With the committee ship, the Meteor of the Armada española (Spanish Navy) in place, the first departure was for the Multihull and Open divisions, just as the sun rose after a cloudy morning. Despite a reef or two, the performance catamarans sailed at 5-6 knots at the start, led by the all-electric catamaran ITA 14.99 Nanomole (MLT) skippered by Ulrik Bjerl Nielsen from Denmark.

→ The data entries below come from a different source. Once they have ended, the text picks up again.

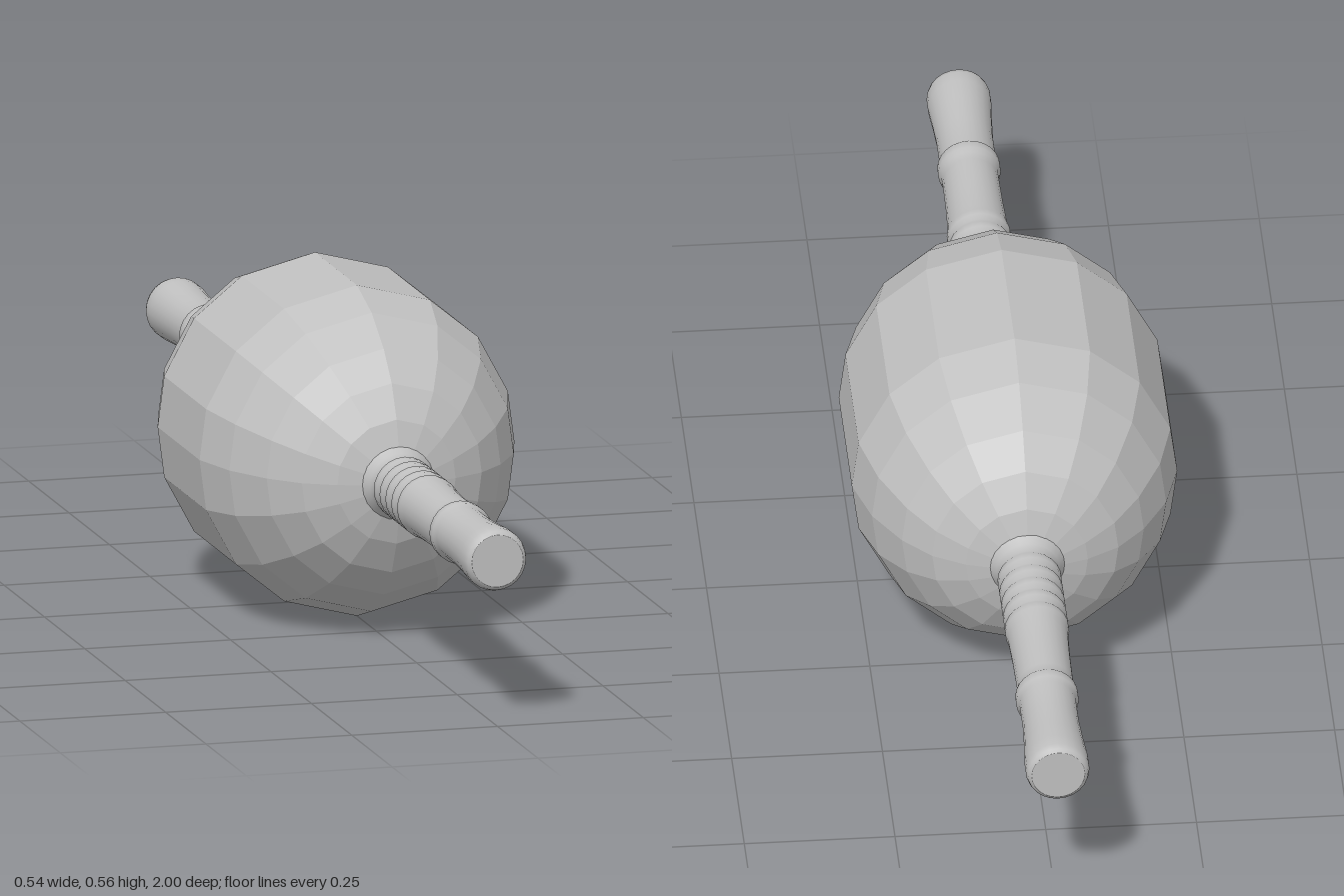
import * as THREE from 'three';

const CENTER_Y = 0.28;

// Lathe around the z axis from [z, radius] pairs given in rising z
function latheZ(profile, sides) {
  const points = profile.map(([z, r]) => new THREE.Vector2(r, z));
  return new THREE.LatheGeometry(points, sides).rotateX(Math.PI / 2);
}

// Barrel: 16 slightly uneven facets, rounded toward both ends
function barrelGeometry() {
  const half = [[0.13, 0.28], [0.22, 0.253], [0.295, 0.208], [0.345, 0.16], [0.375, 0.105], [0.388, 0.06], [0.39, 0]];
  const back = half.map(([z, r]) => [-z, r]).reverse();
  const geometry = latheZ([...back, ...half], 16);
  const angles = [0, 26.8, 49, 71.7, 90];
  const pos = geometry.attributes.position;
  for (let i = 0; i < pos.count; i++) {
    const x = pos.getX(i), y = pos.getY(i), r = Math.hypot(x, y);
    if (r < 1e-6) continue;
    const k = Math.round(Math.atan2(Math.abs(x), Math.abs(y)) / (Math.PI / 8));
    const a = THREE.MathUtils.degToRad(angles[k]);
    const radius = r * (1 - 0.009 * k);
    pos.setX(i, k === 0 ? 0 : Math.sign(x) * radius * Math.sin(a));
    pos.setY(i, k === 4 ? 0 : Math.sign(y) * radius * Math.cos(a));
  }
  const flat = geometry.toNonIndexed();
  flat.computeVertexNormals();
  return flat;
}

// Handle: flared foot, ribbed grip, middle band and flared tip
function handleGeometry() {
  const profile = [[0.365, 0.075], [0.385, 0.063], [0.4, 0.053]];
  for (let i = 0; i < 5; i++) {
    const z = 0.415 + i * 0.036;
    profile.push([z, 0.049], [z + 0.01, 0.053], [z + 0.024, 0.053]);
  }
  profile.push(
    [0.6, 0.05], [0.66, 0.048], [0.74, 0.047], [0.758, 0.048], [0.766, 0.052], [0.784, 0.052],
    [0.792, 0.047], [0.86, 0.047], [0.92, 0.05], [0.96, 0.053], [0.985, 0.053], [0.996, 0.05], [1, 0.044]
  );
  return latheZ(profile, 24);
}

export function createModel() {
  const model = new THREE.Group();
  const gray = new THREE.MeshStandardMaterial({ color: 0xc0c0c0 });
  gray.name = 'gray';

  const add = (name, geometry, turn = 0) => {
    const mesh = new THREE.Mesh(geometry, gray);
    mesh.name = name;
    mesh.position.y = CENTER_Y;
    mesh.rotation.y = turn;
    model.add(mesh);
    return mesh;
  };

  add('barrel', barrelGeometry());
  const handle = handleGeometry();
  const cap = new THREE.CircleGeometry(0.044, 24).translate(0, 0, 1);
  for (const [side, turn] of [['front', 0], ['back', Math.PI]]) {
    add(side + 'Handle', handle, turn);
    add(side + 'HandleCap', cap, turn);
  }
  return model;
}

Then a smaller than usual ARC Racing fleet battled the swell on the coast line and it was a safe and steady start with many days of ocean sailing ahead. Harmony 52 Sao Jorge (GBR) took the lead to cross the line first, followed by the Beneteau First 53 Firstlady (DEU) and the smaller Beneteau 40.7 Escapado (GBR) following in third position. Both Sao Jorge and Escapado are charter boats from the UK-based Sail Racing Academy, carrying guest crews with a professional skipper and mate on board.
It was a spectacular sight as the white sails of more than 100 Cruise Division yachts dotted the blue horizon of Las Palmas Harbor at 1:00 p.m. Anthony Auger’s Oyster 665 Patience of London (GBR) was ahead of the fleet, with strong winds already propelling them towards Saint Lucia.
As the fleet leaves Gran Canaria in its wake, a classic trade wind sail is expected as the boats head south before turning to point their bows towards IGY Rodney Bay Marina. From the youngest crew, aged just two, to the oldest skipper over 80, ARC sailors from 35 different nations will soon adjust to life on the waves after a rush of preparations before departure. All ARC boats are fitted with YB Tracking satellite trackers, allowing family and friends to follow the fleet from the comfort of their own home via the ARC website or the YB Races app.
The departure of the ARC fleet sailing direct to Saint Lucia today means a combined total of 234 yachts will cross the Atlantic under the ARC banner in November 2022. The ARC+ fleet of 91 yachts departed Mindelo, Cape Verde , for the second leg of their final crossing. Friday, direction Camper and Nicholson’s Port Louis Marina in Grenada. A further 43 yachts will join the second edition of ARC January, setting sail in the new year, in a third transatlantic rally organized by the World Cruising Club, sailing from Gran Canaria to Saint Lucia.